● **GOAL OF THE EXERCISE**
Treat the line containing "add(lantern, 'dome', new" as the first line of the answer and the last line of the data as its final line, reproducing every line between exactly.

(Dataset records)
______

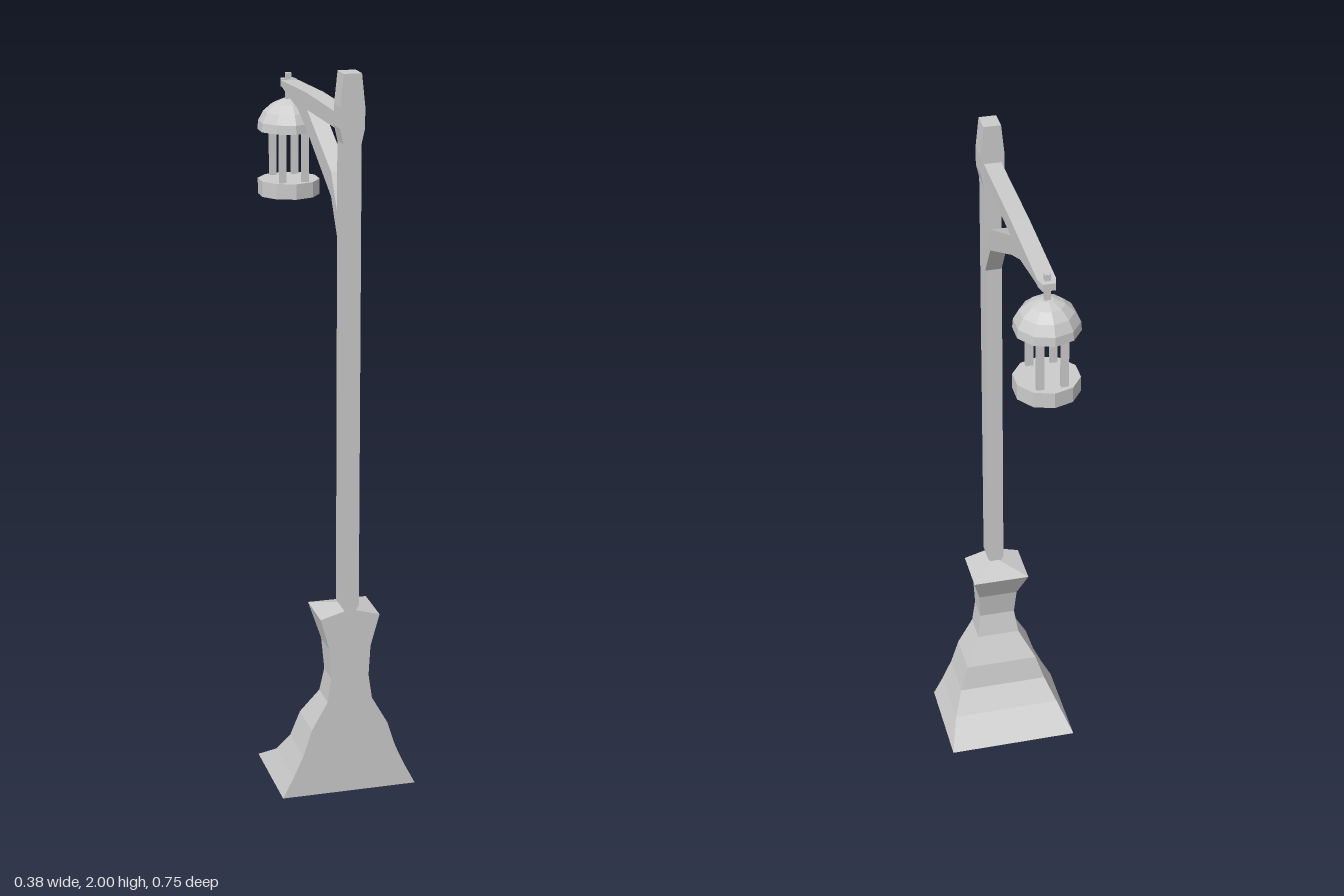
import * as THREE from 'three';

const mat = new THREE.MeshStandardMaterial({ color: 0xcccccc, flatShading: true });
const LAMP_Z = -0.286;

function add(parent, name, geometry, x = 0, y = 0, z = 0) {
  const mesh = new THREE.Mesh(geometry, mat);
  mesh.name = name;
  mesh.position.set(x, y, z);
  parent.add(mesh);
  return mesh;
}

// Stack of rectangles [y, halfWidth, zMin, zMax], skinned and capped
function loft(sections) {
  const rings = sections.map(([y, w, a, b]) => [[-w, y, b], [w, y, b], [w, y, a], [-w, y, a]]);
  const pos = [];
  const quad = (a, b, c, d) => pos.push(...a, ...b, ...c, ...a, ...c, ...d);
  for (let i = 0; i < rings.length - 1; i++) {
    for (let k = 0; k < 4; k++) {
      const n = (k + 1) % 4;
      quad(rings[i][k], rings[i][n], rings[i + 1][n], rings[i + 1][k]);
    }
  }
  const first = rings[0], last = rings[rings.length - 1];
  quad(first[3], first[2], first[1], first[0]);
  quad(last[0], last[1], last[2], last[3]);
  const g = new THREE.BufferGeometry();
  g.setAttribute('position', new THREE.Float32BufferAttribute(pos, 3));
  g.computeVertexNormals();
  return g;
}

// Side outline in [z, y], extruded across x
function sideProfile(points, width) {
  const shape = new THREE.Shape(points.map(([z, y]) => new THREE.Vector2(-z, y)));
  const g = new THREE.ExtrudeGeometry(shape, { depth: width, bevelEnabled: false });
  g.translate(0, 0, -width / 2);
  g.rotateY(Math.PI / 2);
  return g;
}

export function createModel() {
  const model = new THREE.Group();
  model.name = 'streetLamp';

  // Flared pedestal with a flat face on +z and a low pyramid top
  const B = 0.373;
  add(model, 'pedestal', loft([
    [0, 0.19, 0.085, B], [0.058, 0.16, 0.18, B], [0.12, 0.132, 0.228, B],
    [0.195, 0.108, 0.243, B], [0.275, 0.063, 0.285, B], [0.345, 0.053, 0.3, B],
    [0.43, 0.058, 0.285, B], [0.52, 0.083, 0.238, B], [0.541, 0.01, 0.312, B],
  ]));

  // Post, pinched at the foot and swollen around the arm joint
  add(model, 'post', loft([
    [0.53, 0.01, 0.314, B], [0.552, 0.024, 0.314, B], [1.82, 0.024, 0.314, B],
    [1.86, 0.033, 0.314, B], [1.915, 0.033, 0.314, B], [2, 0.024, 0.314, B],
  ]));

  // Tapering arm and its narrowed tip
  add(model, 'arm', sideProfile([
    [0.33, 1.89], [0.33, 1.848], [0, 1.845], [-0.28, 1.862], [-0.28, 1.878], [0, 1.89],
  ], 0.048));
  const tip = new THREE.BoxGeometry(0.048, 0.02, 0.028);
  const p = tip.attributes.position;
  for (let i = 0; i < p.count; i++) if (p.getZ(i) < 0) p.setX(i, p.getX(i) * 0.7);
  tip.computeVertexNormals();
  add(model, 'armTip', tip, 0, 1.87, -0.294);

  // Bent brace under the arm
  add(model, 'brace', sideProfile([
    [0.32, 1.55], [0.25, 1.66], [0, 1.79], [-0.095, 1.83], [-0.28, 1.862],
    [-0.1, 1.858], [0, 1.847], [0.25, 1.725], [0.32, 1.615],
  ], 0.046));

  // Hanging lantern
  const lantern = new THREE.Group();
  lantern.name = 'lantern';
  lantern.position.z = LAMP_Z;
  model.add(lantern);
  add(lantern, 'hanger', new THREE.BoxGeometry(0.016, 0.085, 0.014), 0, 1.855, 0);
  const dome = [[0, 1.737], [0.088, 1.737], [0.086, 1.762], [0.071, 1.79],
    [0.046, 1.812], [0.018, 1.824], [0, 1.825]];
  add(lantern, 'dome', new THREE.LatheGeometry(dome.map(([r, y]) => new THREE.Vector2(r, y)), 10));
  add(lantern, 'lanternFloor', new THREE.CylinderGeometry(0.088, 0.088, 0.044, 10), 0, 1.575, 0);
  for (const sx of [-1, 1]) {
    for (const sz of [-1, 1]) {
      add(lantern, 'lanternBar', new THREE.BoxGeometry(0.02, 0.15, 0.012), sx * 0.032, 1.666, sz * 0.058);
    }
  }
  return model;
}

______

● **TASK RESULT**
  add(lantern, 'dome', new THREE.LatheGeometry(dome.map(([r, y]) => new THREE.Vector2(r, y)), 10));
  add(lantern, 'lanternFloor', new THREE.CylinderGeometry(0.088, 0.088, 0.044, 10), 0, 1.575, 0);
  for (const sx of [-1, 1]) {
    for (const sz of [-1, 1]) {
      add(lantern, 'lanternBar', new THREE.BoxGeometry(0.02, 0.15, 0.012), sx * 0.032, 1.666, sz * 0.058);
    }
  }
  return model;
}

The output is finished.